China's job market is expected to remain under pressure during Q2 2020, as the novel coronavirus (COVID-19) pandemic continues to shake the global economy, a market report revealed on Thursday, painting an even glimmer picture for the country's efforts to reduce rising unemployment.
The China Institute for Employment Research (CIER) Index during Q2 2020 will be higher than the first quarter, indicating a more competitive job market, according to the joint report from CIER at Renmin University of China and job platform Zhaopin.com.
In the first quarter, the CIER Index hit 1.43, as job vacancies dropped 22.61 percent from the same period last year, while the number of job applicants dropped 9.38.
The CIER index, a gauge for China's labor market, tracks the relationship between supply and demand. When the index surpasses 1, it means job supply has outweighed demand, while a high CIER index reflects a competitive job market.
Following widespread business closures, China's urban unemployment rate reached a near-record high of 5.9 percent in March. During Q1, new urban jobs dropped by nearly one million, according to official data.
As the pandemic outlook remains pessimistic overseas, it will continue to pull on the global economy and hurt China's job market, the report said. "Therefore, in the second quarter of 2020, the employment still faces very big uncertainty and the prospect of jobs could be worse than the prediction."
Job prospects could be grim for fresh college graduates as more will submit employment applications in the face of declining job availability. During Q1, job applications from fresh graduates jumped nearly 70 percent, while job vacancies fell by about 17 percent, the CIER report said.
In 2020, a record number of 8.74 million college graduates are expected to enter the job market, according to official data from the Ministry of Education.
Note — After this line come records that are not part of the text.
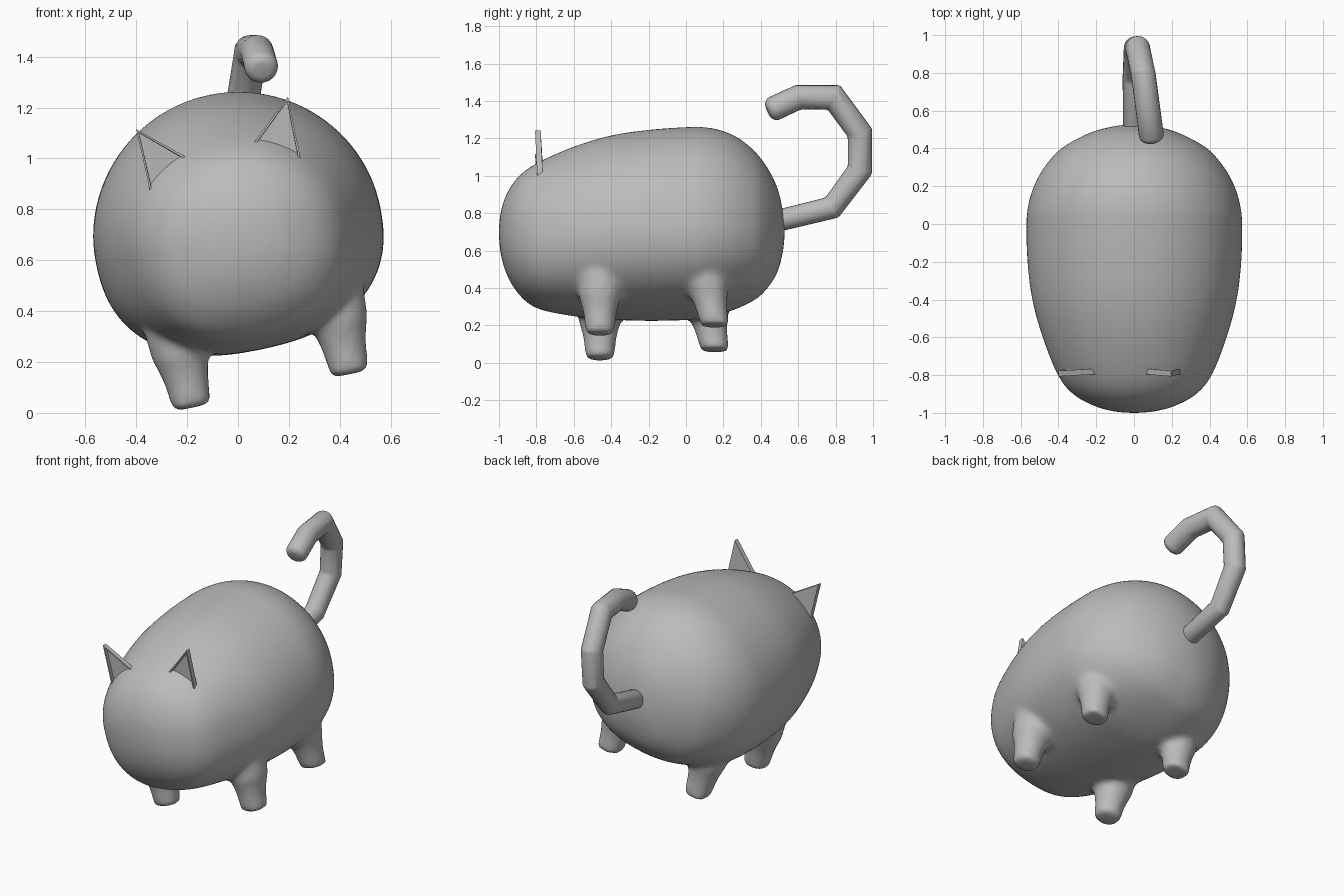
import bpy, bmesh, math
from mathutils import Vector

old = bpy.data.objects.get("Cube")
if old:
    bpy.data.objects.remove(old, do_unlink=True)

ROLL = math.radians(-12)      # the animal leans to one side
PIVOT = (0, 0, 0.7)

grey = bpy.data.materials.new("plain grey")
grey.use_nodes = True
grey.diffuse_color = (0.5, 0.5, 0.5, 1)
grey.node_tree.nodes["Principled BSDF"].inputs["Base Color"].default_value = (0.5, 0.5, 0.5, 1)


def finish(name, bm, leaning=True):
    bmesh.ops.recalc_face_normals(bm, faces=bm.faces)
    mesh = bpy.data.meshes.new(name)
    bm.to_mesh(mesh)
    bm.free()
    obj = bpy.data.objects.new(name, mesh)
    bpy.context.collection.objects.link(obj)
    mesh.materials.append(grey)
    if leaning:
        obj.location = PIVOT
        obj.rotation_euler = (0, ROLL, 0)
    return obj


def loft(bm, rings):
    """Skin a list of closed rings and cap both ends."""
    loops = [[bm.verts.new(p) for p in ring] for ring in rings]
    n = len(loops[0])
    for a, b in zip(loops, loops[1:]):
        for i in range(n):
            j = (i + 1) % n
            bm.faces.new((a[i], a[j], b[j], b[i]))
    bm.faces.new(loops[0])
    bm.faces.new(loops[-1])


def refine(points, steps=4):
    """Catmull-Rom interpolation through the stations."""
    pts = [Vector(p) for p in points]
    ext = [pts[0]] + pts + [pts[-1]]
    out = []
    for a, b, c, d in zip(ext, ext[1:], ext[2:], ext[3:]):
        for k in range(steps):
            t = k / steps
            out.append(b + (c - a) * (t / 2) + (a * 2 - b * 5 + c * 4 - d) * (t * t / 2)
                       + (b * 3 - a - c * 3 + d) * (t ** 3 / 2))
    return out + [pts[-1]]


def body_ring(y, half, top, bottom, n=64):
    ring = []
    for i in range(n):
        a = math.tau * i / n
        c, s = math.cos(a), math.sin(a)
        e = 1.0 if s >= 0 else 2 / 2.4      # flatter belly than back
        u = math.copysign(abs(c) ** e, c) * half
        w = abs(s) ** e * top if s >= 0 else -abs(s) ** e * bottom
        ring.append((u, y, w))
    return ring


# Body stations: y, half width, height above and below the axis
STATIONS = [
    (-1.0, 0.03, 0.03, 0.03), (-0.99, 0.12, 0.11, 0.12), (-0.96, 0.22, 0.2, 0.22),
    (-0.9, 0.325, 0.29, 0.32), (-0.8, 0.405, 0.365, 0.4), (-0.6, 0.485, 0.455, 0.44),
    (-0.4, 0.54, 0.515, 0.455), (-0.2, 0.565, 0.545, 0.46), (0, 0.57, 0.56, 0.455),
    (0.1, 0.56, 0.56, 0.445), (0.2, 0.53, 0.54, 0.42), (0.3, 0.475, 0.49, 0.385),
    (0.4, 0.385, 0.395, 0.33), (0.48, 0.24, 0.26, 0.23), (0.515, 0.12, 0.13, 0.12),
    (0.527, 0.03, 0.03, 0.03)]

bm = bmesh.new()
loft(bm, [body_ring(*p) for p in refine(STATIONS)])

# Legs: height above the foot and radius, flaring into the belly
LEG = [(0, 0.076), (0.1, 0.086), (0.16, 0.099), (0.21, 0.115), (0.3, 0.122), (0.4, 0.12)]
for side in (-1, 1):
    for y, foot, lean in ((-0.46, -0.627, 0.0), (0.155, -0.58, -0.2)):
        loft(bm, [[(side * 0.317 + r * math.cos(math.tau * i / 32),
                    y + lean * h + r * math.sin(math.tau * i / 32),
                    foot + h) for i in range(32)] for h, r in LEG])

body = finish("body_with_legs", bm)
remesh = body.modifiers.new("fuse", 'REMESH')
remesh.mode = 'VOXEL'
remesh.voxel_size = 0.018
remesh.use_smooth_shade = True
soften = body.modifiers.new("soften", 'SMOOTH')
soften.factor = 0.5
soften.iterations = 7


# Ears: thin triangular plates with a sunken front
def ear(name, side):
    tip, outer, inner = Vector((0.305, 0.49)), Vector((0.303, 0.255)), Vector((0.14, 0.345))
    low = [tip, tip + (outer - tip) * 1.08, tip + (inner - tip) * 1.08]
    bm = bmesh.new()
    layers = []
    for y in (-0.795, -0.765):
        layers.append([bm.verts.new((side * p.x, y - (0.012 if p is tip else 0), p.y))
                       for p in low])
    front = bm.faces.new(layers[0])
    bm.faces.new(layers[1])
    for i in range(3):
        j = (i + 1) % 3
        bm.faces.new((layers[0][i], layers[0][j], layers[1][j], layers[1][i]))
    bmesh.ops.recalc_face_normals(bm, faces=bm.faces)
    bmesh.ops.inset_region(bm, faces=[front], thickness=0.016)
    bmesh.ops.inset_region(bm, faces=[front], thickness=0.003, depth=-0.02)
    return finish(name, bm)


ear("left_ear", 1)
ear("right_ear", -1)

# Tail: a hooked tube with mitred bends and a rounded tip
PATH = [Vector(p) for p in (
    (0, 0.45, 0.75), (0, 0.78, 0.83), (0.01, 0.93, 1.03), (0.02, 0.93, 1.23),
    (0.05, 0.79, 1.42), (0.075, 0.6, 1.42), (0.093, 0.46, 1.355), (0.096, 0.438, 1.345))]
RADII = [0.058, 0.06, 0.064, 0.065, 0.065, 0.065, 0.066, 0.042]
rings = []
for k, p in enumerate(PATH):
    before = (p - PATH[max(k - 1, 0)]).normalized()
    after = (PATH[min(k + 1, len(PATH) - 1)] - p).normalized()
    along = (before + after).normalized()
    across = Vector((1, 0, 0))
    across = (across - along * across.dot(along)).normalized()
    bend = along.cross(across)
    mitre = 1 / max(along.dot(after if after.length else before), 0.8)
    rings.append([p + across * (RADII[k] * math.cos(math.tau * i / 24))
                  + bend * (RADII[k] * mitre * math.sin(math.tau * i / 24)) for i in range(24)])
bm = bmesh.new()
loft(bm, rings)
tail = finish("tail", bm, leaning=False)
for f in tail.data.polygons:
    f.use_smooth = True
bevel = tail.modifiers.new("round_bends", 'BEVEL')
bevel.width = 0.012
bevel.segments = 2
bevel.angle_limit = math.radians(25)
Top Chinese officials have made job stabilization a top priority for economic recovery efforts, implementing policy measures to support employment and subsidies for employers.